State Street Global Advisors, for instance, has voiced its commitment to exercising voting rights globally and in Hong Kong if firms do not have at least one female board member.
“The Hong Kong programme started in March 2020 when 11 of the 50 companies in the Hang Seng Index did not have any woman on their boards. Now out of the 11 companies, 7 of them have added a woman on their boards,” a spokesperson said.
Some investors, however, have lamented that efforts by Hong Kong firms are not enough. Dutch pension fund APG, for instance, requires female board representation to be 30% - far higher than the minimum required by the HKEX.
Gender diversity in Asia has generally lagged the more advanced economies, and the asset management industry globally has struggled with attaining gender balance.
Despite the report’s finding that a record 30% of seats were allocated to women, Sze said that those seats went to a small number of Hang Seng-listed companies – half the number of companies that appointed new directors last year did not appoint women.
However, the silver lining is that there are more indicators that listed firms have been exploring diverse candidates for their boards. The average age of board members fell to 57 in 2021, from 58 the previous two years, “which is largely driven by the increased share of women and those with first-time public board experience,” Sze said.
“Throughout the pandemic, we have seen a large increase in demand for leadership in companies that understand, and can lead the digital transformation from the front,” she added. “The women we see being placed on boards are on average much younger than the men, less likely to have CEO experience, but more likely to be active, and have experience and skills when it comes to social media, digital and cyber security.”
But there continue to be challenges that companies need to overcome when it comes to hiring diverse boards. “In Hong Kong, the increasing challenge will be to hire directors who understand the intricacies of geopolitical trends and their local implications, given the high exposure of an economy that is highly reliant on its status as a global financial centre,” Sze said.
Companies will need the buy-in from boards and their chairs, as well as support from regulators. In addition, “improved succession planning strategies and the missions of the different Boards of Directors are all things that could impact and improve diversity on boards in Hong Kong”.

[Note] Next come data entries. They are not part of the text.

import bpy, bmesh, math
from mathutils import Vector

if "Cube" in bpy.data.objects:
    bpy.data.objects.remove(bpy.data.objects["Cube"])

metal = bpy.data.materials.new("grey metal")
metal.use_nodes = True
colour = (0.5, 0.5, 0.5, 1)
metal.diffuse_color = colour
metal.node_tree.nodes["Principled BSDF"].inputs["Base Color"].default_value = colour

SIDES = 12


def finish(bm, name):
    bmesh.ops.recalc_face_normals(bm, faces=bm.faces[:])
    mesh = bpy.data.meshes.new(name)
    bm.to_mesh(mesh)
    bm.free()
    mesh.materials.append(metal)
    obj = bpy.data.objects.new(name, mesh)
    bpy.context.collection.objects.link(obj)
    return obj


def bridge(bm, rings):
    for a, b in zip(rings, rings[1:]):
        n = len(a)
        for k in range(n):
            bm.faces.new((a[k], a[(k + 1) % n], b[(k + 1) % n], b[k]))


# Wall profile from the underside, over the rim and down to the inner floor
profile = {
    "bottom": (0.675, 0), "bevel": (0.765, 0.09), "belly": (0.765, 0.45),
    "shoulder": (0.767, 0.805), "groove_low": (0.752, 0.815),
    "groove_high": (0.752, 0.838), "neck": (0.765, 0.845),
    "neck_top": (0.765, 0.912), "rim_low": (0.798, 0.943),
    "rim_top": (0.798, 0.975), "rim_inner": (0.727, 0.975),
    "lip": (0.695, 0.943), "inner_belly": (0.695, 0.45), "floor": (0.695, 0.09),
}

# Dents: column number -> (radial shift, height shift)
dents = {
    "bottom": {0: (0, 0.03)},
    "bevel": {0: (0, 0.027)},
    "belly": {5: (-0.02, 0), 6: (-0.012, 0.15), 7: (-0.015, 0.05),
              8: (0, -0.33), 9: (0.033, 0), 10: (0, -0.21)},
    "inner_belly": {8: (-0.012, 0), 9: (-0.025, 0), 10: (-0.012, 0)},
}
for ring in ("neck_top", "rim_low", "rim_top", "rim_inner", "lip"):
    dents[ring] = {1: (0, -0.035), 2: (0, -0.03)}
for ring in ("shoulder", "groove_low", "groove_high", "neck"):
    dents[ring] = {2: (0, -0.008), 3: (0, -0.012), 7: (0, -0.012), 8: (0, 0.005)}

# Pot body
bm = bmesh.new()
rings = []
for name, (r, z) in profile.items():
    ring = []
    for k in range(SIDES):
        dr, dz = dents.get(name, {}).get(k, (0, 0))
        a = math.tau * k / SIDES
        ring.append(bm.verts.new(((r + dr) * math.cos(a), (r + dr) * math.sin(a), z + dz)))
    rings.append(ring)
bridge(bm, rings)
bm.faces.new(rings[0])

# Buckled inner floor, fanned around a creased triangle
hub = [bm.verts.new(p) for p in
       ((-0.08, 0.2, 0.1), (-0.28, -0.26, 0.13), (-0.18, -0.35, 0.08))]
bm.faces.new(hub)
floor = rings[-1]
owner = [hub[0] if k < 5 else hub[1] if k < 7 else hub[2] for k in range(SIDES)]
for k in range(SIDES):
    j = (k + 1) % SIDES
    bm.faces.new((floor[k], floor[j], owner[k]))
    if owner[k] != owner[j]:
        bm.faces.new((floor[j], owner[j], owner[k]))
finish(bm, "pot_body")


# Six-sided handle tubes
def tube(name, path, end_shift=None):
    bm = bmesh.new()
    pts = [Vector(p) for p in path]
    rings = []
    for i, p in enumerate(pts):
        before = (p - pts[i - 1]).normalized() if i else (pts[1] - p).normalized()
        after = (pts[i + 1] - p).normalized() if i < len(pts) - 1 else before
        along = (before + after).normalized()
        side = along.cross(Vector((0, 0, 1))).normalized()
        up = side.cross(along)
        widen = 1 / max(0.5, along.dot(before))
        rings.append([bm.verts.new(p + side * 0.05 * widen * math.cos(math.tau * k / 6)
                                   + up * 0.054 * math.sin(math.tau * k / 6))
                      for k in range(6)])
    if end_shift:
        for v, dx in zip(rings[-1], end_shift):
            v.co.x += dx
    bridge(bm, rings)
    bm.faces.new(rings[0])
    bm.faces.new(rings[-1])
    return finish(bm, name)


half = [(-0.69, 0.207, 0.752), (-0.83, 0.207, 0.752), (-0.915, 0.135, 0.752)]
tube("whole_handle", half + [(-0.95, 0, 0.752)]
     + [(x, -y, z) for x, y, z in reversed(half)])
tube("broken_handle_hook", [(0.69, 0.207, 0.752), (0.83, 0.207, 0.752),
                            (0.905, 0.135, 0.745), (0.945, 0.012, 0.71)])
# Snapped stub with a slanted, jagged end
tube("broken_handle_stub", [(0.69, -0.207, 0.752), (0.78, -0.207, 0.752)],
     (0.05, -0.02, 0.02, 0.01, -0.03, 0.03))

The payoff is that diverse boards can build agility and a readiness to deal with unexpected events, “as well as even a certain level of foresight, while integrating fresh perspectives into their leadership teams,” she added.